When offering recreational marine insurance, it’s important to communicate to your clients that there will always be some type of exclusions on the policy. As boat owners, they understandably would like to understand what is and what isn’t covered.

Boat insurance covers policyholders in the event of loss or damage to the boat. While they’re covered for a multitude of issues, which include collision damage, property damage liability, bodily injury liability, comprehensive and morethere are going to be some things not covered under the policy. Check out this list of key boat insurance exclusions, and make sure that you can thoroughly communicate these to your clients and address any concerns they may have.

Wear and Tear

Once you buy the boat, you’re responsible for it. While it might seem like it’s all recreational marine fun and games, it also means that you have to care for your purchased asset. That means upkeeping the boat for as long as you have it. If something happens that is the fault of simple wear and tear on your boat, then your insurance policy may not cover you.

Gradual Deterioration

If something happens as a result of gradual deterioration, then your insurance policy may not be required to cover you. It’s important to check you policy to make sure you see what it does cover.

Weathering

Like wear and tear or gradual deterioration, weathering is another key boat insurance exclusion that you need to be aware of when insuring your boat. That means that your boat might not be covered in the event of long term weather damage.

Mold

Mold can be a nuisance and a big boat exclusion that you might have to deal with in the future.

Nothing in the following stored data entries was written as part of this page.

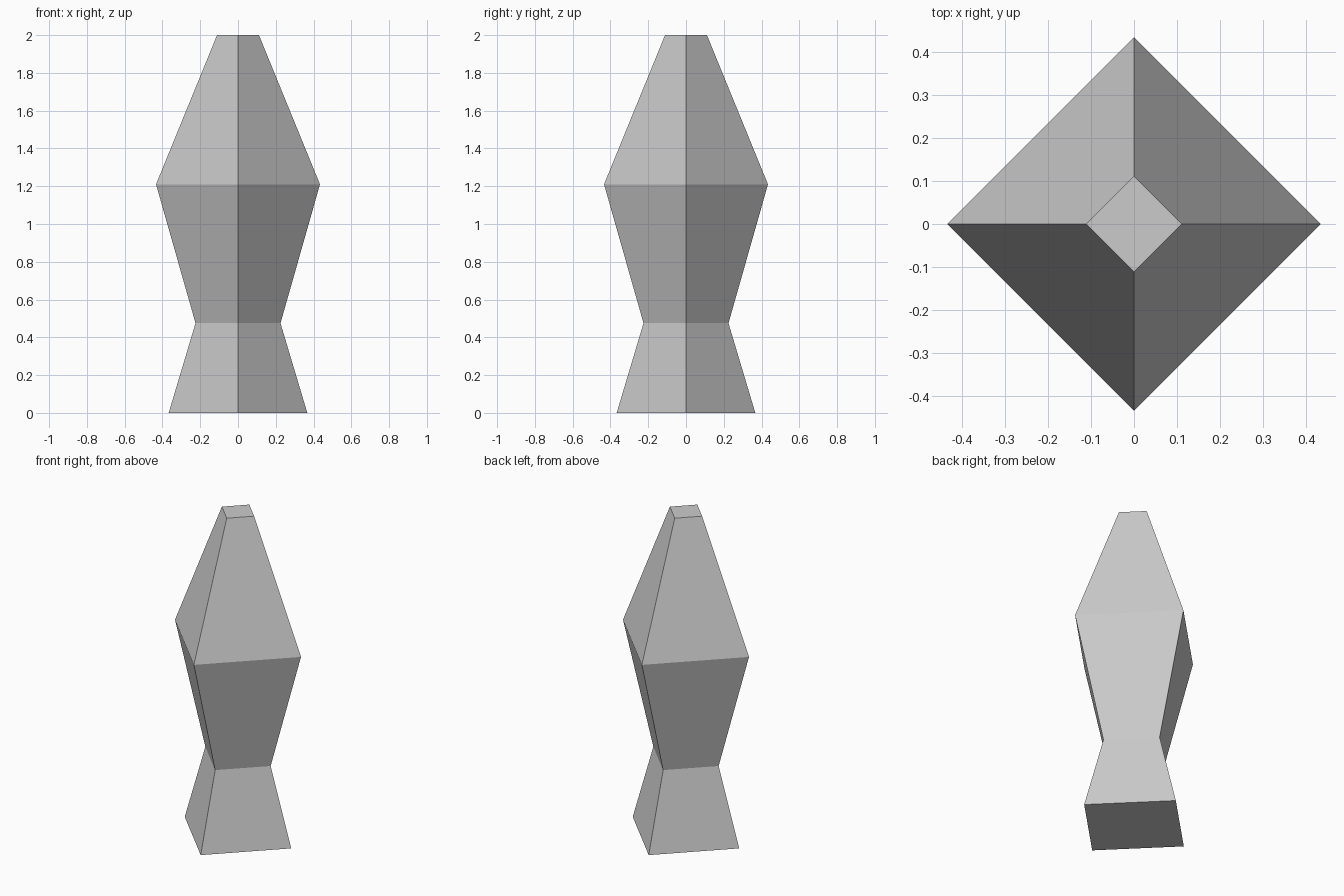
import bpy
import bmesh
from math import cos, sin, pi
from mathutils import Vector

cube = bpy.data.objects.get("Cube")
if cube:
    bpy.data.objects.remove(cube, do_unlink=True)

# Plain stone grey for the whole piece
grey = bpy.data.materials.new("stone_grey")
grey.use_nodes = True
colour = (0.6, 0.6, 0.6, 1)
grey.diffuse_color = colour
grey.node_tree.nodes["Principled BSDF"].inputs["Base Color"].default_value = colour

# Profile (corner radius, height): foot, waist, shoulder, tip
PROFILE = [(0.367, 0), (0.225, 0.475), (0.434, 1.21), (0.111, 2)]
SIDES = 4


def lathe(name, profile, sides, material):
    """Sweep a profile around z into a closed, flat-faced solid."""
    bm = bmesh.new()
    rings = []
    for radius, height in profile:
        angles = [2 * pi * i / sides for i in range(sides)]
        rings.append([bm.verts.new(Vector((radius * cos(a), radius * sin(a), height)))
                      for a in angles])
    for low, high in zip(rings, rings[1:]):
        for i in range(sides):
            j = (i + 1) % sides
            bm.faces.new((low[i], low[j], high[j], high[i]))
    bm.faces.new(reversed(rings[0]))
    bm.faces.new(rings[-1])
    bmesh.ops.recalc_face_normals(bm, faces=bm.faces)
    mesh = bpy.data.meshes.new(name)
    bm.to_mesh(mesh)
    bm.free()
    mesh.materials.append(material)
    obj = bpy.data.objects.new(name, mesh)
    bpy.context.collection.objects.link(obj)
    return obj


# Four-sided pillar with a narrow waist and a tapered top
lathe("faceted_pillar", PROFILE, SIDES, grey)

While mold might come with the territory, it’s important to make sure to keep your boat clean to prevent any mold outbreaks.

Physical Damage Exclusions

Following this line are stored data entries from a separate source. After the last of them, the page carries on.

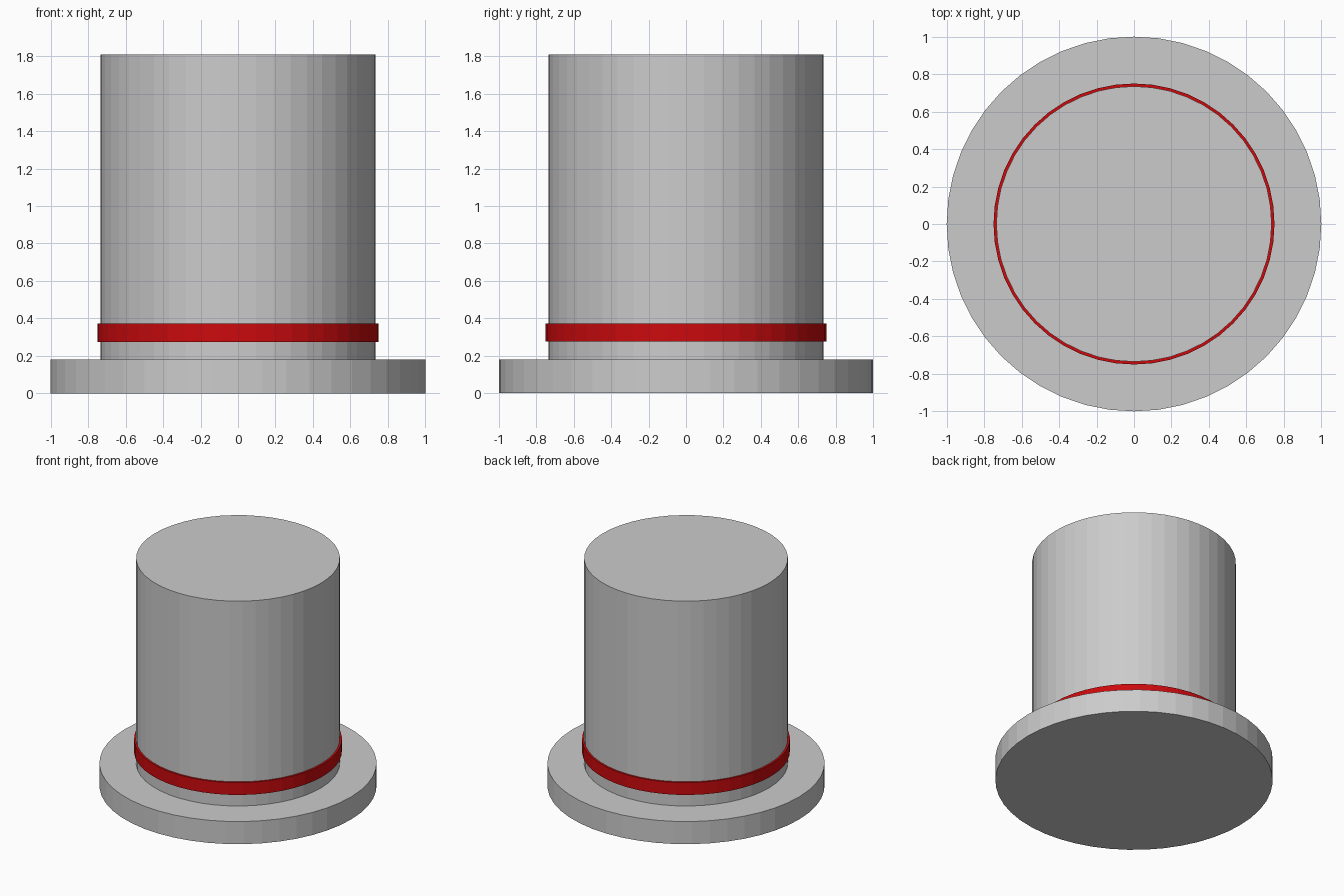
import bpy

if "Cube" in bpy.data.objects:
    bpy.data.objects.remove(bpy.data.objects["Cube"])

SIDES = 48


def cylinder(name, radius, z0, z1):
    bpy.ops.mesh.primitive_cylinder_add(
        vertices=SIDES, radius=radius, depth=z1 - z0, location=(0, 0, (z0 + z1) / 2))
    obj = bpy.context.object
    obj.name = name
    return obj


# Flat round brim and the tall crown standing on it
cylinder("brim", 1.0, 0.0, 0.18)
cylinder("crown", 0.735, 0.18, 1.81)

# Red band wrapped around the crown
band = cylinder("band", 0.75, 0.275, 0.373)
red = bpy.data.materials.new("band_red")
red.diffuse_color = (0.8, 0.05, 0.05, 1)
red.use_nodes = True
red.node_tree.nodes["Principled BSDF"].inputs["Base Color"].default_value = red.diffuse_color
red.diffuse_color = (0.6, 0.003, 0.004, 1)
red.use_nodes = True
red.node_tree.nodes["Principled BSDF"].inputs["Base Color"].default_value = red.diffuse_color
band.data.materials.append(red)
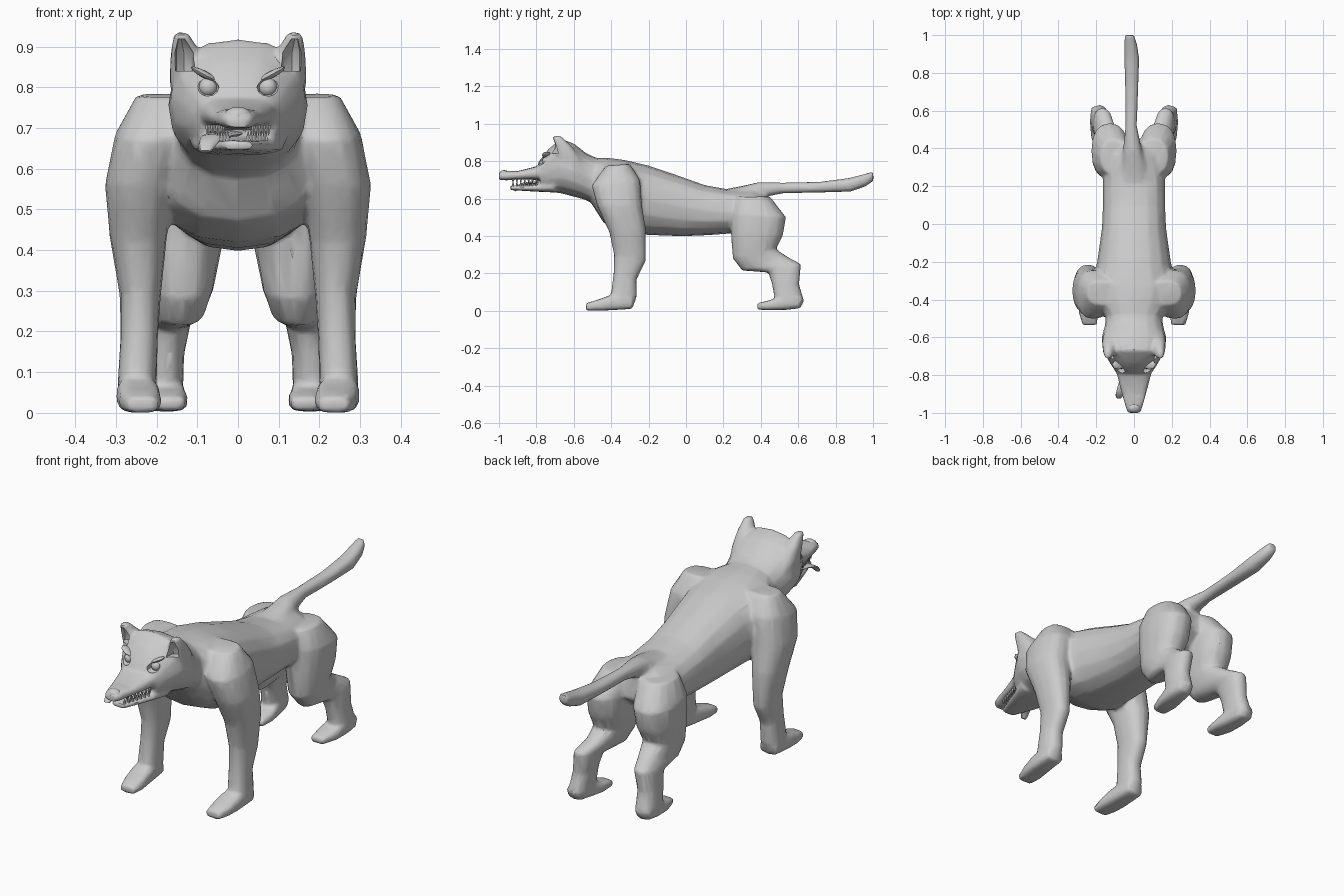
import bpy, bmesh, math
from mathutils import Vector, Matrix


def pw(v, p):
    return math.copysign(abs(v) ** p, v)


def loft(name, rings, n=16, flip=1, p=0.85):
    """Closed skin through rings: (y, z) of one edge, (y, z) of the other, x centre, half width."""
    bm = bmesh.new()
    loops = []
    for y1, z1, y2, z2, cx, rx in rings:
        loop = []
        for i in range(n):
            t = 2 * math.pi * i / n
            c, s = pw(math.cos(t), p), pw(math.sin(t), p)
            loop.append(bm.verts.new((flip * (cx + rx * c),
                                      (y1 + y2) / 2 + (y1 - y2) / 2 * s,
                                      (z1 + z2) / 2 + (z1 - z2) / 2 * s)))
        loops.append(loop)
    for a, b in zip(loops, loops[1:]):
        for i in range(n):
            j = (i + 1) % n
            bm.faces.new((a[i], a[j], b[j], b[i]))
    bm.faces.new(loops[0])
    bm.faces.new(loops[-1])
    return finish(name, bm)


def finish(name, bm):
    bmesh.ops.recalc_face_normals(bm, faces=bm.faces)
    me = bpy.data.meshes.new(name)
    bm.to_mesh(me)
    bm.free()
    ob = bpy.data.objects.new(name, me)
    bpy.context.collection.objects.link(ob)
    return ob


def ball(name, loc, scale, u=12, v=8, rot=0):
    bm = bmesh.new()
    m = Matrix.Translation(loc) @ Matrix.Rotation(rot, 4, 'Y') @ Matrix.Diagonal((*scale, 1))
    bmesh.ops.create_uvsphere(bm, u_segments=u, v_segments=v, radius=1, matrix=m)
    return finish(name, bm)


def select(obs):
    bpy.ops.object.select_all(action='DESELECT')
    for o in obs:
        o.select_set(True)
    bpy.context.view_layer.objects.active = obs[0]


def apply_all(ob):
    select([ob])
    for m in list(ob.modifiers):
        bpy.ops.object.modifier_apply(modifier=m.name)


# Torso, neck and skull
torso = loft("body", [
    (.43, .62, .45, .50, 0, .07), (.36, .645, .38, .44, 0, .14),
    (.22, .65, .24, .413, 0, .165), (.10, .672, .10, .403, 0, .165),
    (-.02, .715, -.02, .398, 0, .17), (-.20, .777, -.20, .405, 0, .195),
    (-.33, .807, -.33, .42, 0, .225), (-.42, .818, -.44, .47, 0, .20),
    (-.48, .818, -.51, .58, 0, .15), (-.53, .84, -.55, .597, 0, .155),
    (-.60, .895, -.60, .61, 0, .172), (-.67, .92, -.67, .628, 0, .165),
    (-.735, .865, -.73, .637, 0, .13), (-.79, .795, -.77, .645, 0, .10)])
parts = [torso]
# Muzzle and lower jaw
parts.append(loft("muzzle", [
    (-.70, .86, -.70, .69, 0, .12), (-.80, .772, -.79, .70, 0, .092),
    (-.90, .747, -.90, .702, 0, .065), (-.96, .748, -.96, .697, 0, .047),
    (-1.0, .737, -1.0, .70, 0, .034)], p=.7))
parts.append(loft("jaw", [
    (-.70, .70, -.70, .632, 0, .12), (-.80, .677, -.80, .637, 0, .085),
    (-.88, .672, -.88, .642, 0, .058), (-.94, .67, -.94, .645, 0, .035)], p=.7))
# Tail
parts.append(loft("tail", [
    (.18, .645, .30, .56, 0, .085), (.29, .665, .36, .59, 0, .065),
    (.39, .688, .45, .614, -.01, .045), (.52, .685, .52, .628, -.015, .03),
    (.72, .69, .72, .632, -.012, .035), (.87, .71, .88, .637, -.012, .04),
    (.95, .73, .96, .665, -.018, .034), (1.0, .745, 1.003, .695, -.025, .024)]))

for s in (-1, 1):
    # Front leg and paw
    parts.append(loft("front_leg", [
        (-.43, .775, -.30, .785, .17, .08), (-.505, .67, -.245, .70, .212, .09),
        (-.475, .56, -.235, .56, .24, .087), (-.41, .42, -.215, .44, .245, .07),
        (-.385, .30, -.215, .265, .24, .05), (-.387, .20, -.265, .165, .243, .046),
        (-.40, .10, -.262, .08, .247, .048), (-.41, .03, -.285, .012, .25, .046)], flip=s))
    parts.append(loft("front_paw", [
        (-.28, .07, -.29, .01, .25, .045), (-.40, .085, -.40, .003, .246, .053),
        (-.47, .06, -.47, 0, .24, .052), (-.535, .04, -.535, 0, .235, .038)], flip=s, p=.6))
    # Hind leg and paw
    parts.append(loft("hind_leg", [
        (.26, .61, .45, .61, .10, .08), (.24, .52, .535, .50, .128, .097),
        (.24, .41, .518, .40, .132, .092), (.25, .28, .482, .33, .136, .076),
        (.30, .215, .54, .29, .143, .062), (.44, .205, .615, .25, .165, .05),
        (.458, .15, .605, .14, .178, .046), (.475, .06, .632, .05, .183, .048),
        (.49, .025, .61, .012, .185, .042)], flip=s))
    parts.append(loft("hind_paw", [
        (.625, .07, .60, .012, .188, .04), (.54, .09, .54, .005, .184, .05),
        (.46, .06, .46, .003, .175, .052), (.38, .04, .38, .006, .165, .036)], flip=s, p=.6))
    # Ears
    parts.append(loft("ear", [
        (-.69, .81, -.56, .81, .122, .047), (-.705, .88, -.61, .88, .129, .037),
        (-.715, .935, -.67, .935, .14, .018)], flip=s))

# Fuse every limb into one skin, then reduce it to a low-poly mesh
select(parts)
bpy.ops.object.join()
body = torso
r = body.modifiers.new("fuse", 'REMESH')
r.mode, r.voxel_size = 'VOXEL', .009
sm = body.modifiers.new("blend", 'SMOOTH')
sm.factor, sm.iterations = .5, 5
d = body.modifiers.new("reduce", 'DECIMATE')
d.ratio = .09
apply_all(body)

# Carve ear hollows and eye sockets
cutters = []
for s in (-1, 1):
    cutters.append(loft("ear_hollow", [
        (-.76, .84, -.655, .84, .132, .026), (-.76, .885, -.66, .885, .133, .025),
        (-.76, .918, -.69, .918, .139, .01)], n=8, flip=s))
    cutters.append(ball("eye_socket", (s * .078, -.775, .803), (.036, .034, .024), 8, 6, -s * .5))
for c in cutters:
    c.hide_render = True
    b = body.modifiers.new("carve", 'BOOLEAN')
    b.operation, b.object, b.solver = 'DIFFERENCE', c, 'EXACT'
apply_all(body)
for c in cutters:
    bpy.data.objects.remove(c)

smooth = [body]
for s in (-1, 1):
    # Eyes and brows
    smooth.append(ball("eye", (s * .073, -.745, .80), (.024, .024, .024)))
    smooth.append(ball("brow", (s * .082, -.745, .831), (.038, .026, .009), 8, 6, -s * .5))
# Nose pad
smooth.append(ball("nose", (0, -.972, .73), (.036, .028, .022), 10, 6))
# Tongue lolling out of one side
smooth.append(loft("tongue", [
    (-.76, .695, -.76, .68, -.02, .045), (-.84, .69, -.84, .675, -.045, .036),
    (-.88, .684, -.88, .668, -.066, .026), (-.91, .665, -.90, .65, -.076, .022),
    (-.925, .645, -.91, .638, -.08, .014)], n=10))

# Teeth: upper and lower rows of small cones
bm = bmesh.new()
for s in (-1, 1):
    for i in range(7):
        f = i / 6
        y = -.80 - .125 * f
        for x, z, h, turn in ((.075 - .037 * f, .694, .026, math.pi), (.068 - .043 * f, .68, .024, 0)):
            h *= 1.4 if i == 5 else 1
            m = Matrix.Translation((s * x, y, z)) @ Matrix.Rotation(turn, 4, 'X')
            bmesh.ops.create_cone(bm, cap_ends=True, segments=6, radius1=.007, radius2=.001,
                                  depth=h, matrix=m)
finish("teeth", bm)

select(smooth)
bpy.ops.object.shade_smooth_by_angle(angle=math.radians(40))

Physical damage exclusions vary from policy to policy, so make sure you always read the fine print. Compare policies and make sure you’re free of any surprises later.

Machinery Damage Exclusions

Some machinery damage exclusions may be on your policy. Some policies have them, while some do not. That means if your machinery is damaged, your policy might not cover you.

Other Insects, Animals and Marine Life

It’s important to stay covered against marine life, animals and insects, which can actually damage your boat. For example, if your boat hull gets hit by a certain type of mussels, you might not have coverage.

Defective Items

There’s also exclusions on defective items, meaning that if something on your boat doesn’t work or there’s damaged caused to your boat because of a defective item, you might not be covered by your insurance to get it fixed.

Spouses and Children

Earlier this year, a Minnesota woman lost her lower left leg in a boating accident, and found that she was excluded from her husband’s watercraft liability policy under a “family exclusion”. These coverage exclusions are near-universal in Minnesota state boat liability policies, and policies that do cover family members typically have coverage limits and do not cover non-medical costs. 

Many boat owners have spouses, children, family members, or friends that they might like to take out on their vessel, and they may just assume that relatives or other passengers are automatically covered under their insurance policy. This is a crucial aspect to communicate to them.
 

About Merrimac Marine Insurance

At Merrimac Marine, we are dedicated to providing insurance for the marine industry to protect your clients’ business and assets. For more information about our products and programs, contact our specialists today at (800) 681-1998.